--- THE PROBLEM ---
Restate word for word the entries below, starting with the line with "# rows: path" and continuing through the line with "1.19), 0.095, rise=0.75)". Include both of those lines and no others.

--- SOURCE DATA ---

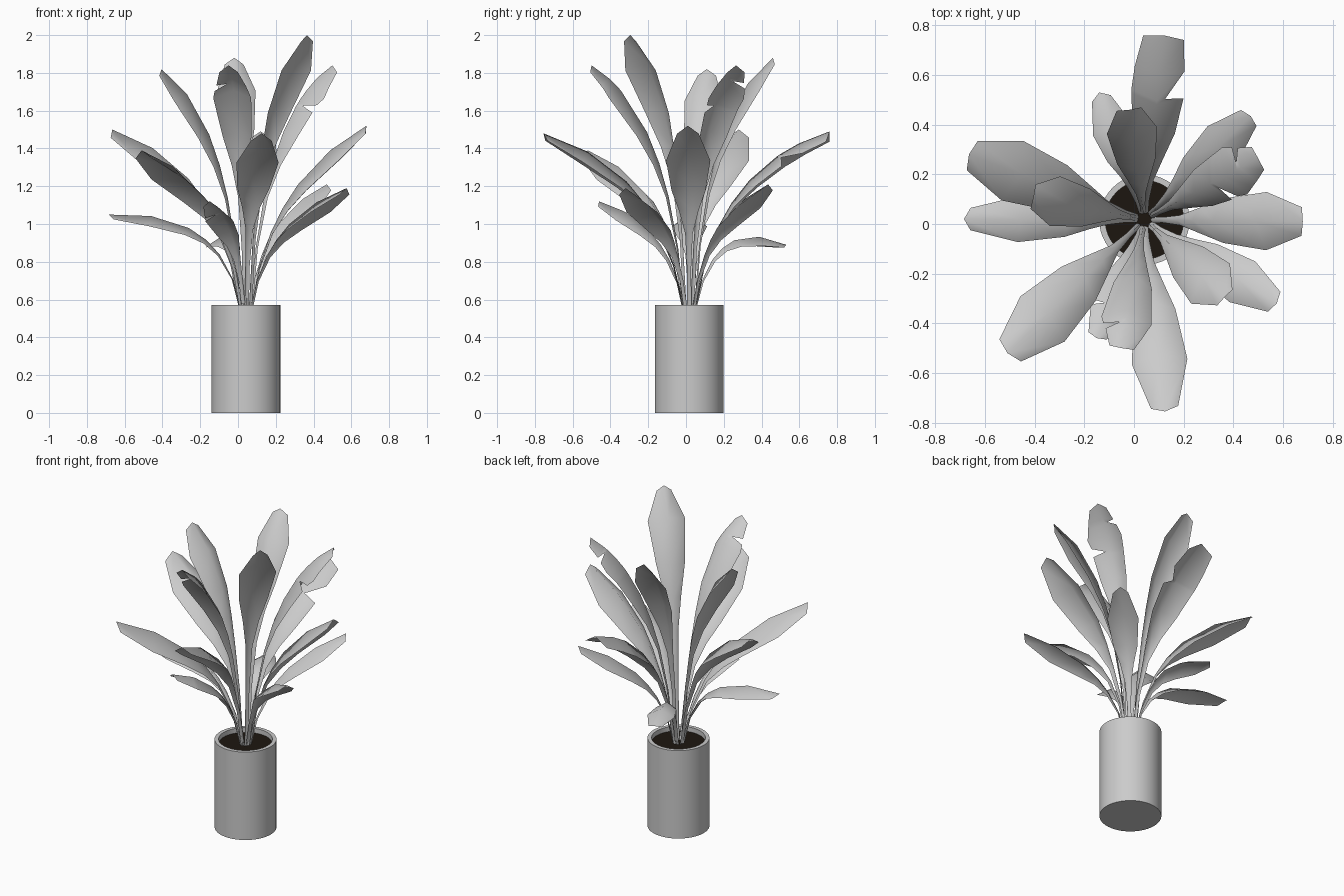
import bpy, bmesh, math
from mathutils import Vector

if "Cube" in bpy.data.objects:
    bpy.data.objects.remove(bpy.data.objects["Cube"])

CX, CY = 0.042, 0.017          # pot centre
SOIL = 0.54


def make_object(name, bm, smooth=True):
    me = bpy.data.meshes.new(name)
    bm.to_mesh(me)
    bm.free()
    ob = bpy.data.objects.new(name, me)
    bpy.context.collection.objects.link(ob)
    for p in me.polygons:
        p.use_smooth = smooth
    return ob


# Pot: lathed profile with an inner lip
def lathe(name, profile, n=48):
    bm = bmesh.new()
    rings = []
    for r, z in profile:
        rings.append([bm.verts.new((CX + r * math.cos(2 * math.pi * i / n),
                                    CY + r * math.sin(2 * math.pi * i / n), z)) for i in range(n)])
    for a, b in zip(rings, rings[1:]):
        for i in range(n):
            j = (i + 1) % n
            bm.faces.new((a[i], a[j], b[j], b[i]))
    bm.faces.new(rings[0][::-1])
    ob = make_object(name, bm)
    bpy.context.view_layer.objects.active = ob
    ob.select_set(True)
    bpy.ops.object.shade_smooth_by_angle(angle=math.radians(30))
    ob.select_set(False)
    return ob


lathe("pot", [(0.182, 0), (0.182, 0.57), (0.158, 0.57), (0.158, SOIL - 0.02)])

# Soil disc
bm = bmesh.new()
bmesh.ops.create_circle(bm, cap_ends=True, segments=48, radius=0.16)
bmesh.ops.translate(bm, verts=bm.verts, vec=(CX, CY, SOIL))
soil = make_object("soil", bm, False)
mat = bpy.data.materials.new("dark_soil")
mat.diffuse_color = (0.012, 0.008, 0.005, 1)
mat.use_nodes = True
mat.node_tree.nodes["Principled BSDF"].inputs["Base Color"].default_value = mat.diffuse_color
soil.data.materials.append(mat)


# Leaf: narrow stalk widening to a blade whose edges droop from the midrib.
# tears: (side, path position, gap length), side 1 = left, -1 = right
def leaf(name, tip, w, out=0.18, rise=0.8, tears=(), tip_w=0.5, fold=-0.6):
    tip = Vector(tip)
    flat = Vector((tip.x - CX, tip.y - CY, 0))
    d = flat.normalized()
    left = Vector((-d.y, d.x, 0))
    p0 = Vector((CX, CY, SOIL)) + d * 0.025
    p1 = Vector((CX, CY, 0.57 + rise * (tip.z - 0.57))) + flat * out

    def path(t):
        p = p0 * (1 - t) ** 2 + p1 * 2 * t * (1 - t) + tip * t * t
        tan = ((p1 - p0) * (1 - t) + (tip - p1) * t).normalized()
        return p, tan.cross(left)

    keys = [(0, 0.012), (0.17, 0.011), (0.33, 0.02), (0.45, 0.44 * w), (0.58, 0.78 * w),
            (0.8, 1.02 * w), (1, tip_w * w)]

    def width(t):
        for (a, wa), (b, wb) in zip(keys, keys[1:]):
            if t <= b:
                return wa + (wb - wa) * (t - a) / (b - a)

    # rows: path position, left width, right width
    rows = [(t, k, k) for t, k in keys]
    for side, tt, gap in tears:
        rows = [r for r in rows if not tt - 0.015 <= r[0] <= tt + gap]
        for dt, s in ((-0.015, 1), (0, 0.3), (gap, 0.95)):
            k = width(tt + dt)
            rows.append((tt + dt, k * s if side > 0 else k, k * s if side < 0 else k))
    rows.sort()
    bm = bmesh.new()
    prev = None
    for t, wl, wr in rows:
        c, n = path(t)
        e, _ = path(t if t < 1 else 0.98)
        if n.z < 0:
            n = -n
        row = [bm.verts.new(e + left * wl + n * wl * fold),
               bm.verts.new(c),
               bm.verts.new(e - left * wr + n * wr * fold)]
        if prev:
            for i in (0, 1):
                bm.faces.new((prev[i], prev[i + 1], row[i + 1], row[i]))
        prev = row
    return make_object(name, bm)


# Upright upper leaves
leaf("leaf_tallest", (0.365, -0.295, 2.0), 0.11, tip_w=0.4)
leaf("leaf_upper_left", (-0.405, 0.11, 1.82), 0.10)
leaf("leaf_upper_back", (-0.02, 0.46, 1.88), 0.10)
leaf("leaf_upper_right", (0.50, 0.265, 1.84), 0.105, tears=[(1, 0.88, 0.02), (-1, 0.72, 0.03)])
leaf("leaf_upper_front", (-0.05, -0.50, 1.84), 0.10, tears=[(-1, 0.86, 0.02)])

# Spreading middle leaves
leaf("leaf_mid_left", (-0.665, 0.28, 1.5), 0.125)
leaf("leaf_mid_back", (0.12, 0.76, 1.49), 0.11, tears=[(-1, 0.76, 0.1)], tip_w=0.75)
leaf("leaf_mid_front", (0.125, -0.755, 1.48), 0.11)
leaf("leaf_mid_right", (0.68, 0.01, 1.52), 0.115, rise=0.7)
leaf("leaf_mid_front_left", (-0.51, -0.52, 1.39), 0.125)

# Low leaves
leaf("leaf_low_right", (0.575, -0.32, 1.19), 0.095, rise=0.75)
leaf("leaf_low_back_right", (0.47, 0.435, 1.21), 0.09, rise=0.75)
leaf("leaf_low_left", (-0.685, 0.02, 1.05), 0.09, 0.15, 1.08)
leaf("leaf_low_back", (-0.14, 0.53, 0.89), 0.08, 0.25, 1.55)
leaf("leaf_low_front", (-0.15, -0.46, 1.12), 0.08, 0.2, 0.8, tears=[(-1, 0.8, 0.02)])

--- SOLUTION ---
    # rows: path position, left width, right width
    rows = [(t, k, k) for t, k in keys]
    for side, tt, gap in tears:
        rows = [r for r in rows if not tt - 0.015 <= r[0] <= tt + gap]
        for dt, s in ((-0.015, 1), (0, 0.3), (gap, 0.95)):
            k = width(tt + dt)
            rows.append((tt + dt, k * s if side > 0 else k, k * s if side < 0 else k))
    rows.sort()
    bm = bmesh.new()
    prev = None
    for t, wl, wr in rows:
        c, n = path(t)
        e, _ = path(t if t < 1 else 0.98)
        if n.z < 0:
            n = -n
        row = [bm.verts.new(e + left * wl + n * wl * fold),
               bm.verts.new(c),
               bm.verts.new(e - left * wr + n * wr * fold)]
        if prev:
            for i in (0, 1):
                bm.faces.new((prev[i], prev[i + 1], row[i + 1], row[i]))
        prev = row
    return make_object(name, bm)


# Upright upper leaves
leaf("leaf_tallest", (0.365, -0.295, 2.0), 0.11, tip_w=0.4)
leaf("leaf_upper_left", (-0.405, 0.11, 1.82), 0.10)
leaf("leaf_upper_back", (-0.02, 0.46, 1.88), 0.10)
leaf("leaf_upper_right", (0.50, 0.265, 1.84), 0.105, tears=[(1, 0.88, 0.02), (-1, 0.72, 0.03)])
leaf("leaf_upper_front", (-0.05, -0.50, 1.84), 0.10, tears=[(-1, 0.86, 0.02)])

# Spreading middle leaves
leaf("leaf_mid_left", (-0.665, 0.28, 1.5), 0.125)
leaf("leaf_mid_back", (0.12, 0.76, 1.49), 0.11, tears=[(-1, 0.76, 0.1)], tip_w=0.75)
leaf("leaf_mid_front", (0.125, -0.755, 1.48), 0.11)
leaf("leaf_mid_right", (0.68, 0.01, 1.52), 0.115, rise=0.7)
leaf("leaf_mid_front_left", (-0.51, -0.52, 1.39), 0.125)

# Low leaves
leaf("leaf_low_right", (0.575, -0.32, 1.19), 0.095, rise=0.75)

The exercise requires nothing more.